» **Problem requirements**:
Once the line containing "grey.use_nodes = True" is found in the records below, return it and each following line exactly, up to and including the line containing "a closed outline", and nothing else.

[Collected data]
-------------------------

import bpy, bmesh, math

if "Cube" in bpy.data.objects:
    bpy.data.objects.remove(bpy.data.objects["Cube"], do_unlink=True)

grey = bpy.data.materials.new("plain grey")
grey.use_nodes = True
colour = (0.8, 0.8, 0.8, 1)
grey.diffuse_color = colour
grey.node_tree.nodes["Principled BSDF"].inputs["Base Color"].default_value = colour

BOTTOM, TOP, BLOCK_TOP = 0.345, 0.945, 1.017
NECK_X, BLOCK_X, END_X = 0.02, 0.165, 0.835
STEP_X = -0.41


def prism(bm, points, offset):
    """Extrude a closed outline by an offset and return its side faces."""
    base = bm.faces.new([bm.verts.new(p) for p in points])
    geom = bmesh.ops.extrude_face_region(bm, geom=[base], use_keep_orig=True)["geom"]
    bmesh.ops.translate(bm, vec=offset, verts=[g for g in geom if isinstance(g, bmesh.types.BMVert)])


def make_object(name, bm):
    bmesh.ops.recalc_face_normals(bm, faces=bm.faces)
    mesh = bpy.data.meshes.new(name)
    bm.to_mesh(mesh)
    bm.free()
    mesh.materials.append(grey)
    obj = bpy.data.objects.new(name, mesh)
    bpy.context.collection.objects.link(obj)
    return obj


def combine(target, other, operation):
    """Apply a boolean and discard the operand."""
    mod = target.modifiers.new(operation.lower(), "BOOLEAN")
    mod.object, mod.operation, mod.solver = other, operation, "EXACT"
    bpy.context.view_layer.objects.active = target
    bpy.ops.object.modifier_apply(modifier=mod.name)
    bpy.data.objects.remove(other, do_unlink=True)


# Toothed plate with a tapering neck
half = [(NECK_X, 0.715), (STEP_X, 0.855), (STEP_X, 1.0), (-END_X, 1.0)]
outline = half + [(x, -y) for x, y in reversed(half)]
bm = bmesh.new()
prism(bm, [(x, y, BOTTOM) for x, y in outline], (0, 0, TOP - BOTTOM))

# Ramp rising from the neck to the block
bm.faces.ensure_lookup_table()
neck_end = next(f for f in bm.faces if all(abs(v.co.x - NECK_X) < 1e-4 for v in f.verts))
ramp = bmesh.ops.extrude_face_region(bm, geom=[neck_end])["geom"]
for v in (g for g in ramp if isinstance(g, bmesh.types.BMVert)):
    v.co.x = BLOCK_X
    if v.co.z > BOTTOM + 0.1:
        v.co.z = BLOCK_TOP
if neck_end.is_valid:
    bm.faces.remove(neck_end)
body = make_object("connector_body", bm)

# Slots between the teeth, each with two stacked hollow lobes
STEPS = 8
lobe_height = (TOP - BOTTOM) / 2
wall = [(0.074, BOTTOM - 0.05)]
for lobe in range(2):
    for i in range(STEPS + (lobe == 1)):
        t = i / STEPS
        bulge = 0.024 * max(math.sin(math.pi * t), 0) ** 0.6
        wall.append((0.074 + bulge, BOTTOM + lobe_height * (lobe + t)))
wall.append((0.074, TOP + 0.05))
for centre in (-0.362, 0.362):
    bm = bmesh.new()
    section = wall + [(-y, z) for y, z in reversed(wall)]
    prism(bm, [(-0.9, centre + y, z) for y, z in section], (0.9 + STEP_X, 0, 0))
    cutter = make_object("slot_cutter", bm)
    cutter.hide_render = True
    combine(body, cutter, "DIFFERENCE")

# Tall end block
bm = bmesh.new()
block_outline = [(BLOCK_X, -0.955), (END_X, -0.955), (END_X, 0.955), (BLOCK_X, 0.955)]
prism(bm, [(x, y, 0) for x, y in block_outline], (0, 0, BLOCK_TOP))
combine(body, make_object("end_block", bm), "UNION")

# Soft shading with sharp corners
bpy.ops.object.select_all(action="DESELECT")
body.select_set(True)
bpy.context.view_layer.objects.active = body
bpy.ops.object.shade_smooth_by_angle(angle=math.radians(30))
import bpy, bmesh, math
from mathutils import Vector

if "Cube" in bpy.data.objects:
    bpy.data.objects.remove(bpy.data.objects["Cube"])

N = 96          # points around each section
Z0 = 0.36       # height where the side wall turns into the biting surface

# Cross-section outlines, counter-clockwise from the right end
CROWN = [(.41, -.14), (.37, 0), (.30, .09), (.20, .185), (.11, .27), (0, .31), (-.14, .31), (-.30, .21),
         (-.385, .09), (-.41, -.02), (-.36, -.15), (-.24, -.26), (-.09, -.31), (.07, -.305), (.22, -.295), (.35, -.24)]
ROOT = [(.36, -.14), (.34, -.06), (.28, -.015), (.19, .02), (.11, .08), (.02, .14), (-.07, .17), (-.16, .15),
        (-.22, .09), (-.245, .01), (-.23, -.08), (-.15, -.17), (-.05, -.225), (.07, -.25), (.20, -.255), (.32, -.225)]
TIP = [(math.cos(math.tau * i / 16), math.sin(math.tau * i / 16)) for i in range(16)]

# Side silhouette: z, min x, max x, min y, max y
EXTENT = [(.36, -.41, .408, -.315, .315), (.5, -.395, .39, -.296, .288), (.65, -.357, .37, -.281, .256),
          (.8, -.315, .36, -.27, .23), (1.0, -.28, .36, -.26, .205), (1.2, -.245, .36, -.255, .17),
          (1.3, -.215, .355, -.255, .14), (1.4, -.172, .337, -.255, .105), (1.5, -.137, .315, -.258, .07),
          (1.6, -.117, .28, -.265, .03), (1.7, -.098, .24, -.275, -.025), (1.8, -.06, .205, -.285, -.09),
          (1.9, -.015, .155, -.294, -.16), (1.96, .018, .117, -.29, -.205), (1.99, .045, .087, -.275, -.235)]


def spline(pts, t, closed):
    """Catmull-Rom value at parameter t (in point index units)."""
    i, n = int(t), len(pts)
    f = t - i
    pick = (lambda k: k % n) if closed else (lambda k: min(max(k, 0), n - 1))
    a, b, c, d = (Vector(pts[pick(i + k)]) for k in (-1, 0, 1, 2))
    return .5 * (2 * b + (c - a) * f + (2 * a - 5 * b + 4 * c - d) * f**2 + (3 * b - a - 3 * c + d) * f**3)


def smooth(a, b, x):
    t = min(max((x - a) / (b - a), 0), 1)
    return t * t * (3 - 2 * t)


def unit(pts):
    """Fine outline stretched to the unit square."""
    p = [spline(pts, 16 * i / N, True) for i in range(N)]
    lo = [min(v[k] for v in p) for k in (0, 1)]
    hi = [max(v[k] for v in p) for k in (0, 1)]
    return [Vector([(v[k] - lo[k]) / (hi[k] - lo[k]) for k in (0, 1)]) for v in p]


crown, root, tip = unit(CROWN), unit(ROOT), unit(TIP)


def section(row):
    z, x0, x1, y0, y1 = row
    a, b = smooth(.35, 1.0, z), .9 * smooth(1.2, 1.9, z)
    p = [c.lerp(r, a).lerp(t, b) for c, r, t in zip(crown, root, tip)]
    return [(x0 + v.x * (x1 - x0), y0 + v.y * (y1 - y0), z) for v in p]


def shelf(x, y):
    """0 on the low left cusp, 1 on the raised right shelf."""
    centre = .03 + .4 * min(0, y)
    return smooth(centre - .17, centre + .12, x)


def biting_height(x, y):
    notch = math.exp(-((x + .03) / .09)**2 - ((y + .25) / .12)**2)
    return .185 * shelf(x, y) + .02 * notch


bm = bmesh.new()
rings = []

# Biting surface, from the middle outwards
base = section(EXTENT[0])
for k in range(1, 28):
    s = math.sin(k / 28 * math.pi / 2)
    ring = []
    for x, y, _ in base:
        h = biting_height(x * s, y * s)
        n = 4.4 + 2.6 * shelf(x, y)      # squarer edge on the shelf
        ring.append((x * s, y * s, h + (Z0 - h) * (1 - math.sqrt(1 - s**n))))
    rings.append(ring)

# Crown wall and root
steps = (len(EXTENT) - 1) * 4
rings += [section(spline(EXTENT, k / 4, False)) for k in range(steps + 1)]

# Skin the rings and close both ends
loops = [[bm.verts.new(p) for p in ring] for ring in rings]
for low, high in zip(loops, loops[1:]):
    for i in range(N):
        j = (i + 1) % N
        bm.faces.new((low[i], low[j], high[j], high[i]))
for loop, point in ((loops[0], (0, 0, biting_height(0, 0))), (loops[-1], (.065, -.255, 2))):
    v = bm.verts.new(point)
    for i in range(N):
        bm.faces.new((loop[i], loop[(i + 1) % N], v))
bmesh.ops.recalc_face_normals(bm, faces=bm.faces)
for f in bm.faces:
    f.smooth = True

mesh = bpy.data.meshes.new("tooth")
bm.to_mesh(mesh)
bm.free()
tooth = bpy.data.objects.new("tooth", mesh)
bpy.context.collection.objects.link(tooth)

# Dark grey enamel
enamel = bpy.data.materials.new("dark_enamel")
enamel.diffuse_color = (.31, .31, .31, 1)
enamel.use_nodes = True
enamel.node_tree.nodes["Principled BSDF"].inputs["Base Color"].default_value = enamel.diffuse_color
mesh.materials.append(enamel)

-------------------------

» **Solution to this task**:
grey.use_nodes = True
colour = (0.8, 0.8, 0.8, 1)
grey.diffuse_color = colour
grey.node_tree.nodes["Principled BSDF"].inputs["Base Color"].default_value = colour

BOTTOM, TOP, BLOCK_TOP = 0.345, 0.945, 1.017
NECK_X, BLOCK_X, END_X = 0.02, 0.165, 0.835
STEP_X = -0.41


def prism(bm, points, offset):
    """Extrude a closed outline by an offset and return its side faces."""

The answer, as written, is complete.